…Says number of poor Nigerians may hit 100m by 2022
The World Bank has projected that the number of poor people in Nigeria will increase by 20 million by 2022.
The World Bank senior economist, Gloria Joseph-Raji, was speaking at the launch of a 2021 macro-economic outlook report by the Nigeria Economic Summit Group, (NESG).
Quoting the monthly Covid-19 impact survey carried out by the National Bureau of Statistics, (NBS), Joseph-Raji, said most households have remained in an economically precarious situation despite the pickup in economic activities after the lockdown was lifted.
According to a 2020 report released by the NBS showed that 82.9 million Nigerians were living in poverty in 2019.
Also, while delivering the 19th convocation lecture of Nigeria Defence Academy, (NDA), Minister of Finance, Budget and National Planning, Mrs. Zainab Ahmed, said excruciating poverty in Nigeria was responsible for widespread insecurity.
Ahmed said there was a near-global consensus among world leaders, policy experts and academics that the fight against poverty was essential to ensuring global peace, security and stability.
“These mutually reinforcing phenomena have been coined the ‘doom spiral’; poverty is both a cause of insecurity and an outcome of it”, she added.
According to the NBS, then known as the Federal Office of Statistics, about 15% of the population was poor by 1960, rising to 28% in 1980.
The latest report from Nigeria Employers Consultative Association, (NECA), also shows that the incidence of poverty rose by 10% between 2019 and 2020.
In the October 2020 report, NECA said the number of citizens in extreme poverty stood at 102 million, representing 50% of Nigeria’s estimated population of 205 million.
The World Bank also said that in June this year, 11 million additional Nigerians would fall into extreme poverty by 2022. Nigeria was ranked 39th place in average GDP growth during the period.
Similarly, the global auditing firm, PricewaterhouseCoopers (PwC) warned that if corruption was not dealt with immediately, it will cost Nigeria up to 37% of its GDP by 2030, amounting to nearly $2,000 per Nigerian resident by 2030.

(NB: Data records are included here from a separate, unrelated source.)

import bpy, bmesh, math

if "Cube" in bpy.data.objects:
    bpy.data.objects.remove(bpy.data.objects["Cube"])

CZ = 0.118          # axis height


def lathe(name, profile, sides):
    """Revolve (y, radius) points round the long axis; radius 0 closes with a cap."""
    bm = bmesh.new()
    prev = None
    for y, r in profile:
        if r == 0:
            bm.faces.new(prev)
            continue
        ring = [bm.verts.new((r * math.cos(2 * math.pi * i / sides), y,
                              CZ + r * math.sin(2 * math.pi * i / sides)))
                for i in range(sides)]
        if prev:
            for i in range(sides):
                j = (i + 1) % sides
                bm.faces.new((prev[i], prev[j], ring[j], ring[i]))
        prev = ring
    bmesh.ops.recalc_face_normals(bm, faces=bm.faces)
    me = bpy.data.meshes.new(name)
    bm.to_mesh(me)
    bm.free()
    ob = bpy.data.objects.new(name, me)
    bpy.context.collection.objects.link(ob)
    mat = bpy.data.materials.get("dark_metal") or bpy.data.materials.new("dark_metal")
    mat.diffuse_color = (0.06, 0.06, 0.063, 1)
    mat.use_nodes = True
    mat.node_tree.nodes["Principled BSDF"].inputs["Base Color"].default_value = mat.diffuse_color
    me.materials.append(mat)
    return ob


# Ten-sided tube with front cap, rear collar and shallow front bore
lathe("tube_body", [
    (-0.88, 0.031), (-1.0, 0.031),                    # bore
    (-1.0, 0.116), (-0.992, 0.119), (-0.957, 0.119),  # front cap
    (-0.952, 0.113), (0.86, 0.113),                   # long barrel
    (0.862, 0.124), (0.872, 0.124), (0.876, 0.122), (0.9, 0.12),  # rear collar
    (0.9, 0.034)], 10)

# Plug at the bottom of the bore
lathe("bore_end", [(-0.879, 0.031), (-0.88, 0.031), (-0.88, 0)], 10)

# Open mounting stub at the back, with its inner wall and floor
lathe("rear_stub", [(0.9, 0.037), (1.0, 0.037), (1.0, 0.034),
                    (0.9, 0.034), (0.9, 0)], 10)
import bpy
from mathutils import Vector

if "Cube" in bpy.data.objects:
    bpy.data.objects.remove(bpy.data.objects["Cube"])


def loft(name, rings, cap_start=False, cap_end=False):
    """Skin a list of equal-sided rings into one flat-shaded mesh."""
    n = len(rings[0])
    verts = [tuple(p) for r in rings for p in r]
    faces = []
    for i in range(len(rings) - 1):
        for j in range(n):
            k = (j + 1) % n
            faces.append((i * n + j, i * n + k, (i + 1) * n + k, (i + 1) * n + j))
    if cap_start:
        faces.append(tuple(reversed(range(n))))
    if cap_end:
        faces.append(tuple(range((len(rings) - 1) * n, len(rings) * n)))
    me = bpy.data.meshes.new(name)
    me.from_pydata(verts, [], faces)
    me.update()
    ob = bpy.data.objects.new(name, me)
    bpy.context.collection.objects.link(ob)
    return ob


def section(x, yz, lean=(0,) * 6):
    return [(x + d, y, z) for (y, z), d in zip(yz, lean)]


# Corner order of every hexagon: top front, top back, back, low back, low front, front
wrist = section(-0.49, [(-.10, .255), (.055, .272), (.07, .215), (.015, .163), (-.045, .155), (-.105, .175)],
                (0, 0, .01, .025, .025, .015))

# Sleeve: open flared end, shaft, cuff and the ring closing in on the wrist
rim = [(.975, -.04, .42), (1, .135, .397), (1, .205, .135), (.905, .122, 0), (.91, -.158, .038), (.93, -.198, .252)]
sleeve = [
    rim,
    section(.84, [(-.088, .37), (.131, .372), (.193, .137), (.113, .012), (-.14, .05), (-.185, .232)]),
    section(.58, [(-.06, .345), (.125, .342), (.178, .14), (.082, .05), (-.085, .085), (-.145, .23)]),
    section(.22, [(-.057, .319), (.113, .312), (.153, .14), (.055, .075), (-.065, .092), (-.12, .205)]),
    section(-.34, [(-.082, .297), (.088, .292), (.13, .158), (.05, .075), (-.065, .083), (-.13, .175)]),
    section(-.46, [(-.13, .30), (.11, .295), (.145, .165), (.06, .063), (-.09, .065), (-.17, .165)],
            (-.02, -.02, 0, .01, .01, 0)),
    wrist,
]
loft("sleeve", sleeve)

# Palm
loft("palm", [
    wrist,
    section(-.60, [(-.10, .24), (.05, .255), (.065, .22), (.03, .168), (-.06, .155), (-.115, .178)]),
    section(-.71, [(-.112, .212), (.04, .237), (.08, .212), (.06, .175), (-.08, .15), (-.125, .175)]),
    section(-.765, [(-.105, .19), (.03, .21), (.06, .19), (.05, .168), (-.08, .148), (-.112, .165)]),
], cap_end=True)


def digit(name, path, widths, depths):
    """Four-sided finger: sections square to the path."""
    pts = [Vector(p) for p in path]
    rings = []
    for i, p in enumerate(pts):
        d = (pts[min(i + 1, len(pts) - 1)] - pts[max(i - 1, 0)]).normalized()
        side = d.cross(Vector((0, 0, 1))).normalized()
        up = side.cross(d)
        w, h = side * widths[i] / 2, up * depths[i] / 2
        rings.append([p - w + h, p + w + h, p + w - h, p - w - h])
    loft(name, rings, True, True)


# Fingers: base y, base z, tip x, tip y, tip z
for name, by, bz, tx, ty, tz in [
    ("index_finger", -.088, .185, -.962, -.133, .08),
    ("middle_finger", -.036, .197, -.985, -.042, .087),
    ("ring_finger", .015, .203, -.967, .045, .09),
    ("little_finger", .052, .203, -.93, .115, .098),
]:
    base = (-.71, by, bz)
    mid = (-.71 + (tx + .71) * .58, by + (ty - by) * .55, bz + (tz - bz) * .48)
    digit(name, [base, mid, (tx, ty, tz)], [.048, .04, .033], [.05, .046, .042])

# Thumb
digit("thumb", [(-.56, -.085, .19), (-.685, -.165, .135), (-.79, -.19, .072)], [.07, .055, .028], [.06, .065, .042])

Recent international investigations have alleged that both the 2015 and 2019 general elections were funded by bribe monies from crude oil merchants.